Tomoko has many positive impressions and associations with Chopin. About this composer Tomoko states, “Chopin is very quiet. He would hardly touch the keyboard, but he was a good pianist.”
Chopin has struck several personal and site-specific chords with Tomoko.
“When I first arrived in the
, I was invited to tea,” Tomoko recalls. “I played Chopin’s Opus 27 #2, which is sometimes played at weddings.” She continues, “I have been playing it all my life. I always play it for encores.” U.S.
conference event while the room was being cleaned up, Tomoko went downstairs and played Chopin. Tomoko remembered, “I felt so much pressure, but I had Chopin.” Cambridge
Another time, in the
, Tomoko played his composition “The Island of Majorca” (Raindrop Prelude, Op. 28, No. 15). Chopin Museum

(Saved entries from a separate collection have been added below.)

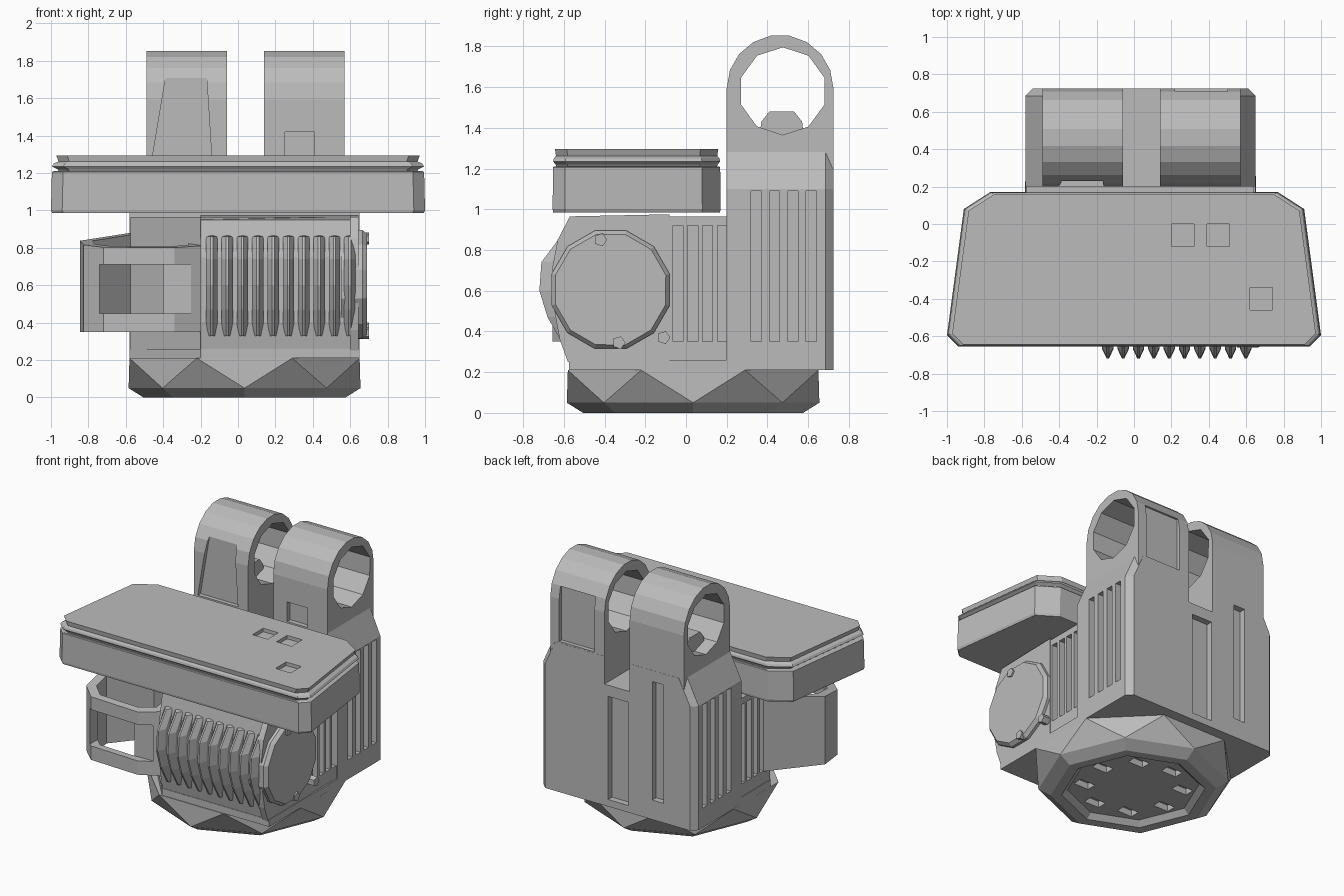
import bpy, bmesh, math
from mathutils import Matrix, Vector

if "Cube" in bpy.data.objects:
    bpy.data.objects.remove(bpy.data.objects["Cube"])

grey = bpy.data.materials.new("cast_grey")
grey.use_nodes = True
COLOR = (0.5, 0.5, 0.5, 1)
grey.diffuse_color = COLOR
grey.node_tree.nodes["Principled BSDF"].inputs["Base Color"].default_value = COLOR
MID = 0.035  # housing centre line in x and y


def finish(name, bm):
    bmesh.ops.recalc_face_normals(bm, faces=bm.faces)
    mesh = bpy.data.meshes.new(name)
    bm.to_mesh(mesh)
    bm.free()
    mesh.materials.append(grey)
    ob = bpy.data.objects.new(name, mesh)
    bpy.context.collection.objects.link(ob)
    return ob


def loft(name, rings):
    bm = bmesh.new()
    vs = [[bm.verts.new(p) for p in r] for r in rings]
    n = len(vs[0])
    for a, b in zip(vs, vs[1:]):
        for i in range(n):
            bm.faces.new((a[i], a[(i + 1) % n], b[(i + 1) % n], b[i]))
    bm.faces.new(vs[0])
    bm.faces.new(vs[-1])
    return finish(name, bm)


def prism_x(name, prof, x0, x1):
    return loft(name, [[(x, y, z) for y, z in prof] for x in (x0, x1)])


def prism_z(name, plan, z0, z1):
    return loft(name, [[(x, y, z) for x, y in plan] for z in (z0, z1)])


def circle(cy, cz, r, n, turn=0.0):
    return [(cy + r * math.cos(turn + math.tau * i / n),
             cz + r * math.sin(turn + math.tau * i / n)) for i in range(n)]


def boxes(name, spans):
    # each span is (x0, x1, y0, y1, z0, z1)
    bm = bmesh.new()
    for x0, x1, y0, y1, z0, z1 in spans:
        mid = Vector((x0 + x1, y0 + y1, z0 + z1)) / 2
        size = Matrix.Diagonal((x1 - x0, y1 - y0, z1 - z0, 1))
        bmesh.ops.create_cube(bm, size=1, matrix=Matrix.Translation(mid) @ size)
    return finish(name, bm)


def cut(ob, cutter):
    cutter.hide_render = True
    mod = ob.modifiers.new("cut", "BOOLEAN")
    mod.operation, mod.solver, mod.object = "DIFFERENCE", "EXACT", cutter
    bpy.context.view_layer.objects.active = ob
    bpy.ops.object.modifier_apply(modifier=mod.name)
    bpy.data.objects.remove(cutter)


# faceted base: rings of eight, turned against each other, hollowed below
bm = bmesh.new()
for r, z, turn in ((0.666, 0.21, math.pi / 8), (0.62, 0.05, 0), (0.54, 0, 0)):
    for x, y in circle(MID, MID, r, 8, turn):
        bm.verts.new((x, y, z))
bmesh.ops.convex_hull(bm, input=bm.verts)
base = finish("base", bm)
cut(base, loft("base_recess", [[(x, y, z) for x, y in circle(MID, MID, r, 8)]
                               for r, z in ((0.49, -0.02), (0.43, 0.035))]))
cut(base, boxes("bolt_pockets", [(x - 0.06, x + 0.06, y - 0.035, y + 0.035, -0.1, 0.08)
                                 for x, y in circle(MID, MID, 0.32, 8, 0.2)]))

# foot plate between base and housing, its front right corner cut away
prism_z("foot_plate", [(-0.58, -0.13), (-0.2, -0.575), (0.65, -0.575), (0.65, 0.685), (0.61, 0.725),
                       (-0.54, 0.725), (-0.58, 0.685)], 0.21, 0.26)

# grooves shared by both sides of the housing
grooves = []
for y, top in [(-0.04 + 0.073 * i, 0.92) for i in range(4)] + [(0.345 + 0.09 * i, 1.09) for i in range(4)]:
    for x in (-0.6, 0.67):
        grooves.append((x - 0.08, x + 0.08, y - 0.025, y + 0.025, 0.35, top))

# front housing with a slanted right corner behind the bracket
front = prism_z("front_housing", [(-0.575, 0.25), (-0.575, -0.13), (-0.2, -0.56), (0.64, -0.25), (0.64, 0.25)],
                0.25, 0.965)
cut(front, boxes("front_grooves", grooves[:8]))
prism_x("drum_housing", [(-0.1, 0.25), (-0.57, 0.25), (-0.6, 0.4), (-0.61, 0.75), (-0.57, 0.95),
                         (-0.1, 0.975)], -0.2, 0.62)

# rear housing with sloped shoulders and trimmed corners
rear = loft("rear_housing", [[(x0, 0.2, z), (x1, 0.2, z), (x1, 0.685, z), (x1 - 0.04, 0.725, z),
                              (x0 + 0.04, 0.725, z), (x0, 0.685, z)]
                             for x0, x1, z in ((-0.58, 0.65, 0.22), (-0.58, 0.65, 1.1), (-0.49, 0.57, 1.28))])
cut(rear, boxes("rear_grooves", grooves[8:] + [(-0.06, 0.14, 0.1, 0.8, 1.08, 1.4)]))
cut(rear, boxes("back_slots", [(-0.05, 0.11, 0.68, 0.8, 0.26, 1.0),
                               (-0.33, -0.24, 0.68, 0.8, 0.35, 1.2)]))

# two pivot lugs
dome = [(0.462 + 0.262 * math.cos(a), 1.594 + 0.262 * math.sin(a))
        for a in [math.pi * i / 9 for i in range(10)]]
lug_profile = [(0.2, 1.2), (0.724, 1.2)] + dome
for side, x0 in (("right", -0.49), ("left", 0.14)):
    lug = prism_x(side + "_lug", lug_profile, x0, x0 + 0.43)
    cut(lug, prism_x("bore", circle(0.475, 1.58, 0.215, 10, 0.31), x0 - 0.1, x0 + 0.55))
    if side == "right":
        panel = [[(x, y, z) for x, z in ((-0.46, 1.27), (-0.14, 1.27), (-0.17, 1.75), (-0.38, 1.75))]
                 for y in (0.1, 0.23)]
        cut(lug, loft("front_panel", panel))
    else:
        cut(lug, boxes("lug_slots", [(0.25, 0.41, 0.1, 0.235, 1.25, 1.42),
                                     (0.22, 0.5, 0.695, 0.8, 1.29, 1.68)]))
# stop block in the bottom of the right bore
prism_x("bore_stop", [(0.36, 1.35), (0.58, 1.35), (0.57, 1.43), (0.53, 1.48), (0.41, 1.48), (0.37, 1.43)], -0.4, -0.2)

# cooling fins on the drum
fin = [(-0.5, 0.32), (-0.6, 0.33), (-0.68, 0.47), (-0.72, 0.6), (-0.71, 0.74), (-0.62, 0.86), (-0.5, 0.88)]
for i in range(10):
    x = -0.14 + 0.082 * i
    loft("cooling_fin", [[(x - 0.03, y * 0.86 - 0.05, z) for y, z in fin],
                         [(x - 0.006, y, z) for y, z in fin],
                         [(x + 0.006, y, z) for y, z in fin],
                         [(x + 0.03, y * 0.86 - 0.05, z) for y, z in fin]])

# end plate and round cap with bolts
prism_x("end_plate", [(-0.08, 0.25), (-0.58, 0.25), (-0.62, 0.36), (-0.655, 0.55), (-0.655, 0.72),
                      (-0.63, 0.85), (-0.57, 0.965), (-0.08, 0.975)], 0.6, 0.645)
loft("end_cap", [[(x, y, z) for y, z in circle(-0.37, 0.605, r, 12, 0.26)]
                 for x, r in ((0.55, 0.3), (0.665, 0.3), (0.69, 0.28))])
for y, z in ((-0.42, 0.85), (-0.33, 0.345), (-0.11, 0.37)):
    prism_x("cap_bolt", circle(y, z, 0.033, 5), 0.62, 0.7)

# hollow side bracket
plan = [(-0.845, -0.37), (-0.825, -0.54), (-0.72, -0.64), (-0.34, -0.655), (-0.2, -0.58),
        (-0.2, -0.2), (-0.58, -0.05)]
centre = Vector((-0.52, -0.4))


def plan_ring(scale, lift):
    pts = [centre + (Vector(p) - centre) * scale for p in plan]
    # the top rim drops towards the front
    return [(p.x, p.y, lift(p.y)) for p in pts]


bracket = loft("side_bracket", [plan_ring(1, lambda y: 0.35), plan_ring(1, lambda y: 0.86 + 0.13 * (y + 0.2))])
cut(bracket, loft("bracket_hollow", [plan_ring(0.8, lambda y: 0.1), plan_ring(0.8, lambda y: 1.0)]))
cut(bracket, boxes("bracket_window", [(-0.74, -0.25, -0.8, -0.5, 0.45, 0.71)]))
boxes("bracket_latch", [(-0.4, -0.24, -0.6, -0.55, 0.43, 0.72)])

# wide tray and its lid
half = [(0.94, -0.655), (1.0, -0.595), (0.91, 0.08), (0.77, 0.17)]
tray_plan = half + [(-x, y) for x, y in reversed(half)]


def tray_ring(z, s):
    return [(x * s, -0.24 + (y + 0.24) * s, z) for x, y in tray_plan]


loft("tray", [tray_ring(z, s) for z, s in ((0.985, 0.993), (1.0, 1.0), (1.205, 0.995), (1.21, 0.985))])
lid = loft("tray_lid", [tray_ring(z, s) for z, s in
                        ((1.2, 0.95), (1.22, 0.965), (1.235, 0.995), (1.25, 0.985), (1.262, 0.96), (1.295, 0.972))])
cut(lid, boxes("lid_pockets", [(x - 0.06, x + 0.06, y - 0.06, y + 0.06, 1.27, 1.4)
                               for x, y in ((0.26, -0.06), (0.45, -0.06), (0.68, -0.4))]))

In 1945 three early piano pieces of Chopin were discovered in a monastery: numbers 9-11, which he composed at age 7. Tomoko comments, “There are wonderful to give to young students,”

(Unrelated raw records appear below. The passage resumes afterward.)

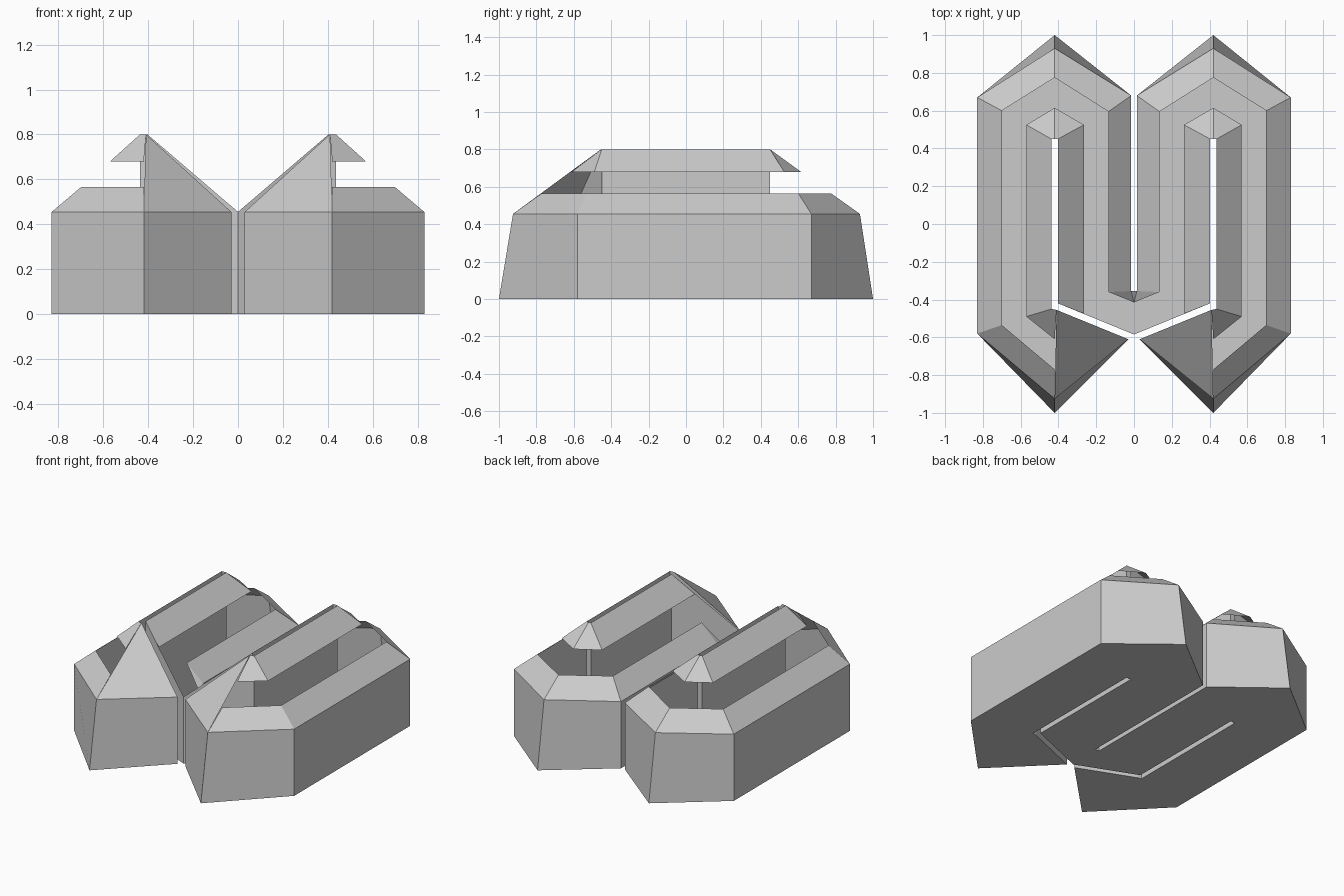
import bpy
import bmesh

cube = bpy.data.objects.get("Cube")
if cube:
    bpy.data.objects.remove(cube, do_unlink=True)

grey = bpy.data.materials.new("light_grey")
grey.use_nodes = True
grey.diffuse_color = (0.6, 0.6, 0.6, 1)
bsdf = grey.node_tree.nodes["Principled BSDF"]
bsdf.inputs["Base Color"].default_value = (0.6, 0.6, 0.6, 1)
bsdf.inputs["Roughness"].default_value = 0.8


def finish(name, bm):
    """Turn a half into a flat shaded object mirrored across x."""
    bmesh.ops.remove_doubles(bm, verts=bm.verts, dist=0.0005)
    mesh = bpy.data.meshes.new(name)
    bm.to_mesh(mesh)
    bm.free()
    obj = bpy.data.objects.new(name, mesh)
    bpy.context.collection.objects.link(obj)
    mesh.materials.append(grey)
    mirror = obj.modifiers.new("Mirror", "MIRROR")
    mirror.use_axis[0] = True
    mirror.merge_threshold = 0.0005


def at(path, z):
    return [(x, y, z) for x, y in path]


def band(name, lower, upper):
    """Strip of faces between two matching paths."""
    bm = bmesh.new()
    a = [bm.verts.new(p) for p in lower]
    b = [bm.verts.new(p) for p in upper]
    for i in range(len(a) - 1):
        bm.faces.new((a[i], a[i + 1], b[i + 1], b[i]))
    finish(name, bm)


def panels(name, *polygons):
    bm = bmesh.new()
    for poly in polygons:
        bm.faces.new([bm.verts.new(p) for p in poly])
    finish(name, bm)


EAVE_WALL, LIP, EAVE, RIDGE = 0.455, 0.565, 0.68, 0.8

# Paths around one lobe: front tip, outer side, back tip, inner side
foot = [(0.42, -1), (0.83, -0.58), (0.83, 0.67), (0.42, 1), (0.015, 0.68), (0.015, -0.355)]
wall_top = [(0.42, -0.925), (0.83, -0.58), (0.83, 0.67), (0.42, 0.93), (0.015, 0.68), (0.015, -0.355)]
lip_in = [(0.42, -0.77), (0.70, -0.535), (0.70, 0.60), (0.42, 0.775), (0.135, 0.595), (0.135, -0.36)]
eave = [(0.42, -0.61), (0.57, -0.49), (0.57, 0.525), (0.42, 0.615), (0.265, 0.525), (0.265, -0.475)]
slot = [(0.41, -0.455), (0.437, -0.45), (0.437, 0.45), (0.42, 0.45), (0.403, 0.45), (0.403, -0.42)]

# Lobe shell
band("outer_wall", at(foot, 0), at(wall_top, EAVE_WALL))
band("sloped_lip", at(wall_top, EAVE_WALL), at(lip_in, LIP))
band("slot_wall", at(slot, 0), at(slot, RIDGE))
band("ridge_roof", at(eave, EAVE), at(slot, RIDGE))
band("lobe_floor", at(slot, 0), at(foot, 0))

# Front pyramid beside the slot
tip, tip_top = (0.42, -1, 0), (0.42, -0.925, EAVE_WALL)
corner, corner_top = (0.03, -0.61, 0), (0.03, -0.61, EAVE_WALL)
inner, peak = (0.41, -0.455, 0), (0.41, -0.455, RIDGE)
panels("front_pyramid",
       (corner, tip, tip_top, corner_top),
       (corner_top, tip_top, peak),
       (inner, corner, corner_top, peak),
       (tip, corner, inner))

# Centre piece joining the two inner strips
side, side_top = (0.403, -0.42, 0), (0.403, -0.42, RIDGE)
nose, nose_top = (0, -0.585, 0), (0, -0.585, EAVE_WALL)
gap, gap_top = (0.015, -0.355, 0), (0.015, -0.355, EAVE_WALL)
mid, mid_top = (0, -0.355, 0), (0, -0.355, EAVE_WALL)
notch, lip_end = (0, -0.415, 0.42), (0.135, -0.36, LIP)
panels("centre_front_wall", (nose, side, side_top, nose_top))
panels("centre_floor", (mid, gap, side, nose))
panels("centre_gap_end",
       (gap, mid, mid_top, gap_top),
       (gap_top, mid_top, notch),
       (gap_top, notch, lip_end))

In 1968 Tomoko visited a friend in
, and visited a local museum house in a Medici home. There Tomoko asked, “May I use your harpsichord?” The staff let her play Bach’s Prelude & Fugue in C-sharp major, BWV 848 on their antique instrument. Florence
Tomoko recalls watching a film about Chopin. “In the movie you can see the ocean from his window, but that’s not really the case. Next door to his place was a monastery, instead, because of his asthma, which was not mentioned in the film. But you can still enjoy the music.”
Tomoko concludes, “Music is like peanuts. Chopin nocturne in D flat minor #2 is one I practice so many times.” You can hear Tomoko perform that piece on her album “Bach, Beethoven, Chopin, Schumann” at https://www.cdbaby.com/cd/tomokohagiwara2